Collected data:
--

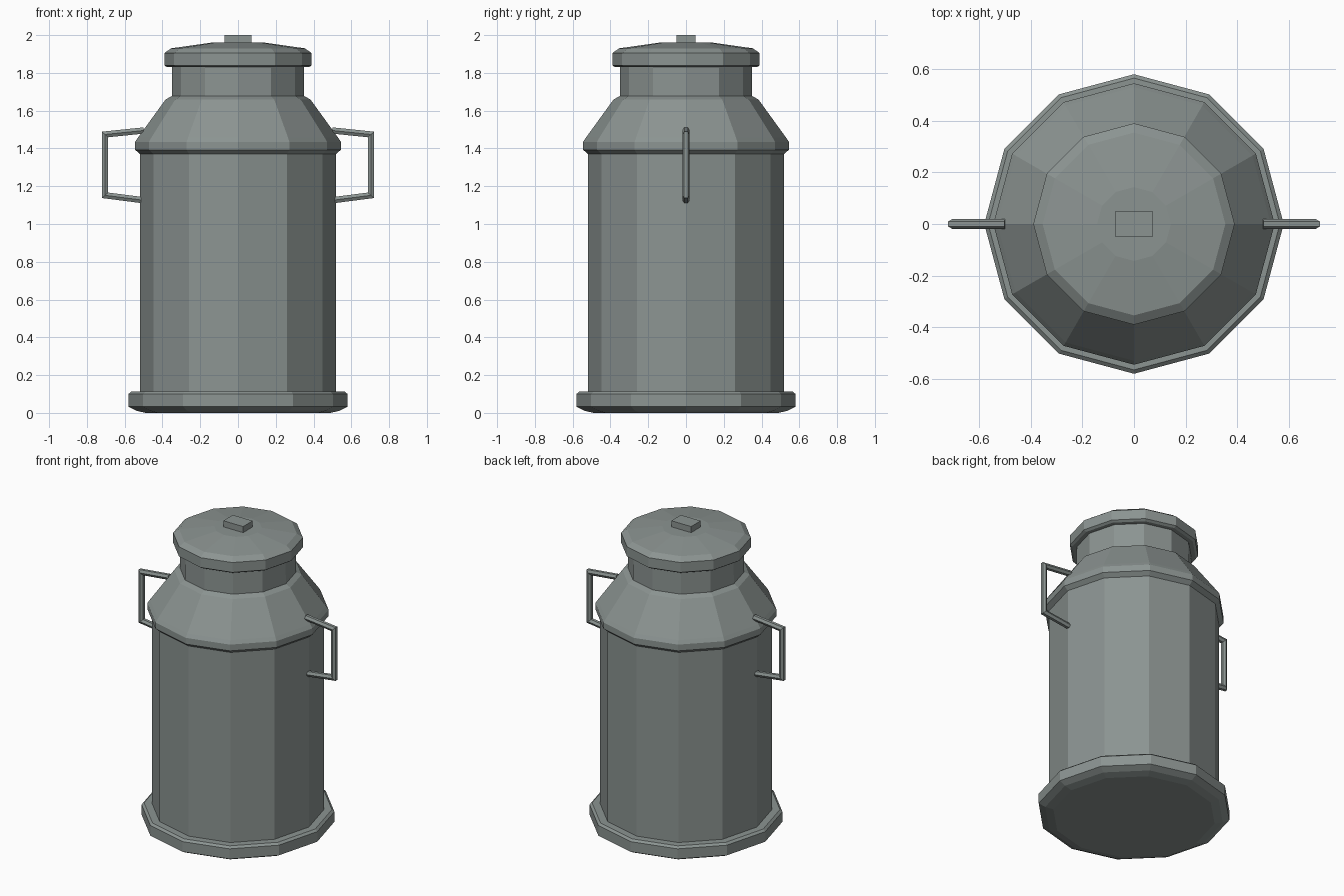
import bpy, bmesh, math
from mathutils import Vector

if "Cube" in bpy.data.objects:
    bpy.data.objects.remove(bpy.data.objects["Cube"])

SIDES = 12

metal = bpy.data.materials.new("grey_metal")
metal.diffuse_color = (0.26, 0.295, 0.285, 1.0)
metal.use_nodes = True
metal.node_tree.nodes["Principled BSDF"].inputs["Base Color"].default_value = metal.diffuse_color


def finish(name, bm):
    bmesh.ops.recalc_face_normals(bm, faces=bm.faces)
    me = bpy.data.meshes.new(name)
    bm.to_mesh(me)
    bm.free()
    me.materials.append(metal)
    ob = bpy.data.objects.new(name, me)
    bpy.context.collection.objects.link(ob)
    return ob


def skin(name, rings):
    """Join rings of points with quads and cap both ends."""
    bm = bmesh.new()
    rows = [[bm.verts.new(p) for p in ring] for ring in rings]
    n = len(rows[0])
    for a, b in zip(rows, rows[1:]):
        for i in range(n):
            j = (i + 1) % n
            bm.faces.new((a[i], a[j], b[j], b[i]))
    bm.faces.new(rows[0])
    bm.faces.new(rows[-1])
    return finish(name, bm)


def lathe(name, profile):
    return skin(name, [[(r * math.cos(math.tau * i / SIDES),
                         r * math.sin(math.tau * i / SIDES), z)
                        for i in range(SIDES)] for r, z in profile])


def tube(name, path, radius, n=6):
    """Mitred tube along a path in the xz plane."""
    pts = [Vector((x, 0, z)) for x, z in path]
    side = Vector((0, 1, 0))
    rings = []
    for k, p in enumerate(pts):
        d0 = (p - pts[max(k - 1, 0)]).normalized()
        d1 = (pts[min(k + 1, len(pts) - 1)] - p).normalized()
        d = (d0 + d1).normalized()
        ref = d0 if d0.length else d1
        across = d.cross(side) / max(d.dot(ref), 0.3)
        rings.append([p + radius * (math.cos(math.tau * i / n) * side
                                    + math.sin(math.tau * i / n) * across)
                      for i in range(n)])
    return skin(name, rings)


# base rim, body, shoulder and neck
lathe("can_body", [
    (0.49, 0.0), (0.54, 0.012), (0.58, 0.033), (0.58, 0.10), (0.565, 0.113),
    (0.518, 0.113), (0.518, 1.37), (0.545, 1.393), (0.545, 1.434),
    (0.53, 1.457), (0.383, 1.66), (0.35, 1.677), (0.348, 1.85)])

# lid
lathe("lid", [(0.34, 1.83), (0.375, 1.83), (0.39, 1.84), (0.39, 1.905),
              (0.354, 1.93), (0.143, 1.96)])

# lid knob
bm = bmesh.new()
bmesh.ops.create_cube(bm, size=1)
for v in bm.verts:
    v.co = (v.co.x * 0.145, v.co.y * 0.10, 1.97 + v.co.z * 0.06)
finish("lid_knob", bm)

# handles
for label, s in (("right", 1), ("left", -1)):
    tube(label + "_handle", [(s * 0.50, 1.495), (s * 0.704, 1.474),
                             (s * 0.704, 1.152), (s * 0.51, 1.127)], 0.019)
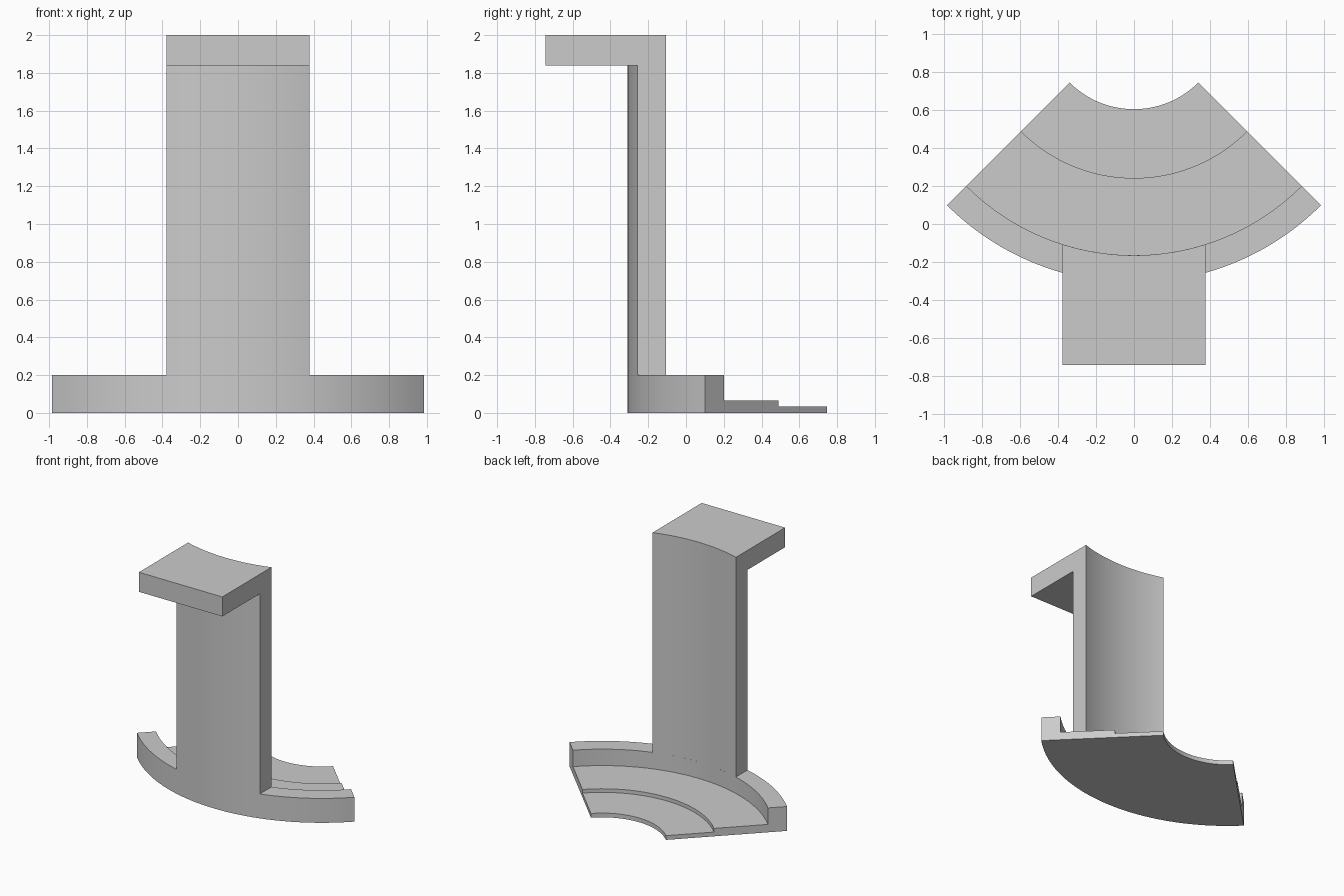
import bpy, bmesh
from math import sin, cos, asin, pi

cube = bpy.data.objects.get("Cube")
if cube:
    bpy.data.objects.remove(cube, do_unlink=True)

CENTRE_Y = 1.085                     # shared centre of all the arcs
R_INNER, R_STEP, R_RIM, R_OUTER = 0.48, 0.843, 1.25, 1.394
HALF_WIDTH = 0.378                   # of the column and the shelf

grey = bpy.data.materials.new("plain grey")
grey.use_nodes = True
colour = (0.6, 0.6, 0.6, 1)
grey.diffuse_color = colour
grey.node_tree.nodes["Principled BSDF"].inputs["Base Color"].default_value = colour


def arc(radius, half_angle, steps=40):
    """Points from -x to +x on an arc bulging to the front."""
    angles = [half_angle * (2 * i / steps - 1) for i in range(steps + 1)]
    return [(radius * sin(a), CENTRE_Y - radius * cos(a)) for a in angles]


def prism(name, outline, bottom, top):
    """Extrude a plan outline between two heights."""
    bm = bmesh.new()
    face = bm.faces.new([bm.verts.new((x, y, bottom)) for x, y in outline])
    grown = bmesh.ops.extrude_face_region(bm, geom=[face])["geom"]
    verts = [v for v in grown if isinstance(v, bmesh.types.BMVert)]
    bmesh.ops.translate(bm, verts=verts, vec=(0, 0, top - bottom))
    bmesh.ops.recalc_face_normals(bm, faces=bm.faces)
    mesh = bpy.data.meshes.new(name)
    bm.to_mesh(mesh)
    bm.free()
    mesh.materials.append(grey)
    obj = bpy.data.objects.new(name, mesh)
    bpy.context.collection.objects.link(obj)
    bpy.ops.object.select_all(action='DESELECT')
    obj.select_set(True)
    bpy.context.view_layer.objects.active = obj
    bpy.ops.object.shade_smooth_by_angle(angle=pi / 6)


# Quarter-ring base in three rising steps
for name, r0, r1, height in (("inner_step", R_INNER, R_STEP, 0.035),
                             ("middle_step", R_STEP, R_RIM, 0.065),
                             ("outer_rim", R_RIM, R_OUTER, 0.2)):
    prism(name, arc(r1, pi / 4) + arc(r0, pi / 4)[::-1], 0, height)

# Curved column rising from the rim, with straight sides
front = arc(R_OUTER, asin(HALF_WIDTH / R_OUTER))
back = arc(R_RIM, asin(HALF_WIDTH / R_RIM))
prism("column", front + back[::-1], 0.2, 2)

# Shelf reaching forward from the top of the column
prism("shelf", [(-HALF_WIDTH, -0.743), (HALF_WIDTH, -0.743)] + front[::-1], 1.84, 2)
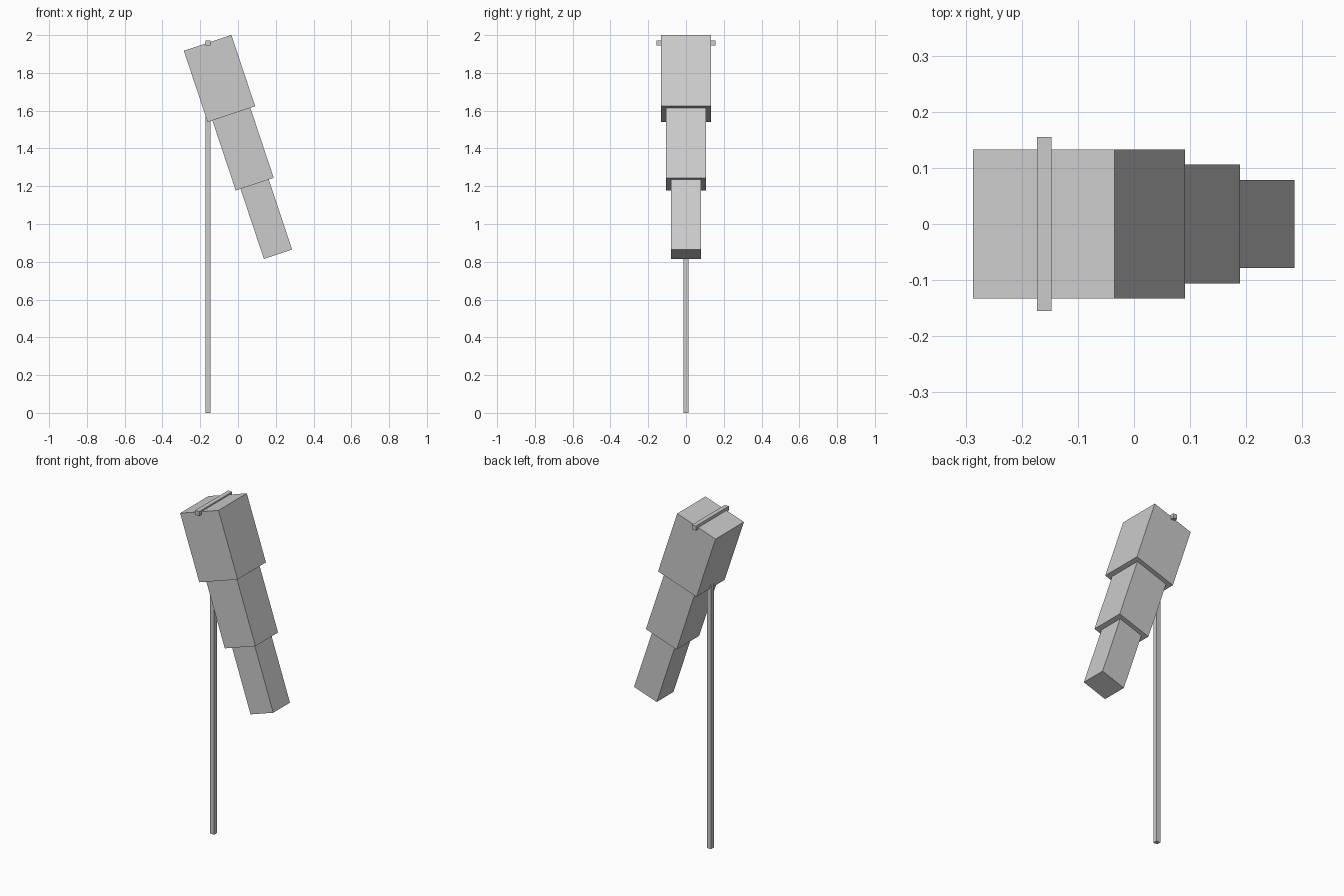
import bpy
import math
from mathutils import Vector, Matrix

if "Cube" in bpy.data.objects:
    bpy.data.objects.remove(bpy.data.objects["Cube"])

grey = bpy.data.materials.new("light grey")
grey.diffuse_color = (0.6, 0.6, 0.6, 1)
grey.use_nodes = True
grey.node_tree.nodes["Principled BSDF"].inputs["Base Color"].default_value = grey.diffuse_color

TILT = math.atan(1 / 3)          # lean of the hanging sock from the pole
TOP = Vector((-0.161, 0, 1.9585))  # centre of the sock mouth
POLE_X, BAR = -0.16, 0.0265


def box(name, size, centre, tilt=0):
    bpy.ops.mesh.primitive_cube_add(size=1)
    ob = bpy.context.object
    ob.name = ob.data.name = name
    ob.data.transform(Matrix.Diagonal((*size, 1)))
    ob.location = centre
    ob.rotation_euler.y = tilt
    ob.data.materials.append(grey)
    return ob


# Upright pole and the crossbar through the sock mouth
box("pole", (BAR, BAR, 1.955), (POLE_X, 0, 0.9775))
box("crossbar", (BAR, 0.31, BAR), (POLE_X, 0, TOP.z))

# Three narrowing sock sections, slightly overlapping along the tilted axis
axis = Vector((math.sin(TILT), 0, -math.cos(TILT)))
LENGTH, STEP = 0.397, 0.391
for i, (name, width) in enumerate((("upper_sock", 0.2655),
                                   ("middle_sock", 0.212),
                                   ("lower_sock", 0.157))):
    box(name, (width, width, LENGTH), TOP + axis * (STEP * i + LENGTH / 2), -TILT)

--

Write out the data above in full and exactly, but not the pictures.

import bpy, bmesh, math
from mathutils import Vector

if "Cube" in bpy.data.objects:
    bpy.data.objects.remove(bpy.data.objects["Cube"])

SIDES = 12

metal = bpy.data.materials.new("grey_metal")
metal.diffuse_color = (0.26, 0.295, 0.285, 1.0)
metal.use_nodes = True
metal.node_tree.nodes["Principled BSDF"].inputs["Base Color"].default_value = metal.diffuse_color


def finish(name, bm):
    bmesh.ops.recalc_face_normals(bm, faces=bm.faces)
    me = bpy.data.meshes.new(name)
    bm.to_mesh(me)
    bm.free()
    me.materials.append(metal)
    ob = bpy.data.objects.new(name, me)
    bpy.context.collection.objects.link(ob)
    return ob


def skin(name, rings):
    """Join rings of points with quads and cap both ends."""
    bm = bmesh.new()
    rows = [[bm.verts.new(p) for p in ring] for ring in rings]
    n = len(rows[0])
    for a, b in zip(rows, rows[1:]):
        for i in range(n):
            j = (i + 1) % n
            bm.faces.new((a[i], a[j], b[j], b[i]))
    bm.faces.new(rows[0])
    bm.faces.new(rows[-1])
    return finish(name, bm)


def lathe(name, profile):
    return skin(name, [[(r * math.cos(math.tau * i / SIDES),
                         r * math.sin(math.tau * i / SIDES), z)
                        for i in range(SIDES)] for r, z in profile])


def tube(name, path, radius, n=6):
    """Mitred tube along a path in the xz plane."""
    pts = [Vector((x, 0, z)) for x, z in path]
    side = Vector((0, 1, 0))
    rings = []
    for k, p in enumerate(pts):
        d0 = (p - pts[max(k - 1, 0)]).normalized()
        d1 = (pts[min(k + 1, len(pts) - 1)] - p).normalized()
        d = (d0 + d1).normalized()
        ref = d0 if d0.length else d1
        across = d.cross(side) / max(d.dot(ref), 0.3)
        rings.append([p + radius * (math.cos(math.tau * i / n) * side
                                    + math.sin(math.tau * i / n) * across)
                      for i in range(n)])
    return skin(name, rings)


# base rim, body, shoulder and neck
lathe("can_body", [
    (0.49, 0.0), (0.54, 0.012), (0.58, 0.033), (0.58, 0.10), (0.565, 0.113),
    (0.518, 0.113), (0.518, 1.37), (0.545, 1.393), (0.545, 1.434),
    (0.53, 1.457), (0.383, 1.66), (0.35, 1.677), (0.348, 1.85)])

# lid
lathe("lid", [(0.34, 1.83), (0.375, 1.83), (0.39, 1.84), (0.39, 1.905),
              (0.354, 1.93), (0.143, 1.96)])

# lid knob
bm = bmesh.new()
bmesh.ops.create_cube(bm, size=1)
for v in bm.verts:
    v.co = (v.co.x * 0.145, v.co.y * 0.10, 1.97 + v.co.z * 0.06)
finish("lid_knob", bm)

# handles
for label, s in (("right", 1), ("left", -1)):
    tube(label + "_handle", [(s * 0.50, 1.495), (s * 0.704, 1.474),
                             (s * 0.704, 1.152), (s * 0.51, 1.127)], 0.019)
import bpy, bmesh
from math import sin, cos, asin, pi

cube = bpy.data.objects.get("Cube")
if cube:
    bpy.data.objects.remove(cube, do_unlink=True)

CENTRE_Y = 1.085                     # shared centre of all the arcs
R_INNER, R_STEP, R_RIM, R_OUTER = 0.48, 0.843, 1.25, 1.394
HALF_WIDTH = 0.378                   # of the column and the shelf

grey = bpy.data.materials.new("plain grey")
grey.use_nodes = True
colour = (0.6, 0.6, 0.6, 1)
grey.diffuse_color = colour
grey.node_tree.nodes["Principled BSDF"].inputs["Base Color"].default_value = colour


def arc(radius, half_angle, steps=40):
    """Points from -x to +x on an arc bulging to the front."""
    angles = [half_angle * (2 * i / steps - 1) for i in range(steps + 1)]
    return [(radius * sin(a), CENTRE_Y - radius * cos(a)) for a in angles]


def prism(name, outline, bottom, top):
    """Extrude a plan outline between two heights."""
    bm = bmesh.new()
    face = bm.faces.new([bm.verts.new((x, y, bottom)) for x, y in outline])
    grown = bmesh.ops.extrude_face_region(bm, geom=[face])["geom"]
    verts = [v for v in grown if isinstance(v, bmesh.types.BMVert)]
    bmesh.ops.translate(bm, verts=verts, vec=(0, 0, top - bottom))
    bmesh.ops.recalc_face_normals(bm, faces=bm.faces)
    mesh = bpy.data.meshes.new(name)
    bm.to_mesh(mesh)
    bm.free()
    mesh.materials.append(grey)
    obj = bpy.data.objects.new(name, mesh)
    bpy.context.collection.objects.link(obj)
    bpy.ops.object.select_all(action='DESELECT')
    obj.select_set(True)
    bpy.context.view_layer.objects.active = obj
    bpy.ops.object.shade_smooth_by_angle(angle=pi / 6)


# Quarter-ring base in three rising steps
for name, r0, r1, height in (("inner_step", R_INNER, R_STEP, 0.035),
                             ("middle_step", R_STEP, R_RIM, 0.065),
                             ("outer_rim", R_RIM, R_OUTER, 0.2)):
    prism(name, arc(r1, pi / 4) + arc(r0, pi / 4)[::-1], 0, height)

# Curved column rising from the rim, with straight sides
front = arc(R_OUTER, asin(HALF_WIDTH / R_OUTER))
back = arc(R_RIM, asin(HALF_WIDTH / R_RIM))
prism("column", front + back[::-1], 0.2, 2)

# Shelf reaching forward from the top of the column
prism("shelf", [(-HALF_WIDTH, -0.743), (HALF_WIDTH, -0.743)] + front[::-1], 1.84, 2)
import bpy
import math
from mathutils import Vector, Matrix

if "Cube" in bpy.data.objects:
    bpy.data.objects.remove(bpy.data.objects["Cube"])

grey = bpy.data.materials.new("light grey")
grey.diffuse_color = (0.6, 0.6, 0.6, 1)
grey.use_nodes = True
grey.node_tree.nodes["Principled BSDF"].inputs["Base Color"].default_value = grey.diffuse_color

TILT = math.atan(1 / 3)          # lean of the hanging sock from the pole
TOP = Vector((-0.161, 0, 1.9585))  # centre of the sock mouth
POLE_X, BAR = -0.16, 0.0265


def box(name, size, centre, tilt=0):
    bpy.ops.mesh.primitive_cube_add(size=1)
    ob = bpy.context.object
    ob.name = ob.data.name = name
    ob.data.transform(Matrix.Diagonal((*size, 1)))
    ob.location = centre
    ob.rotation_euler.y = tilt
    ob.data.materials.append(grey)
    return ob


# Upright pole and the crossbar through the sock mouth
box("pole", (BAR, BAR, 1.955), (POLE_X, 0, 0.9775))
box("crossbar", (BAR, 0.31, BAR), (POLE_X, 0, TOP.z))

# Three narrowing sock sections, slightly overlapping along the tilted axis
axis = Vector((math.sin(TILT), 0, -math.cos(TILT)))
LENGTH, STEP = 0.397, 0.391
for i, (name, width) in enumerate((("upper_sock", 0.2655),
                                   ("middle_sock", 0.212),
                                   ("lower_sock", 0.157))):
    box(name, (width, width, LENGTH), TOP + axis * (STEP * i + LENGTH / 2), -TILT)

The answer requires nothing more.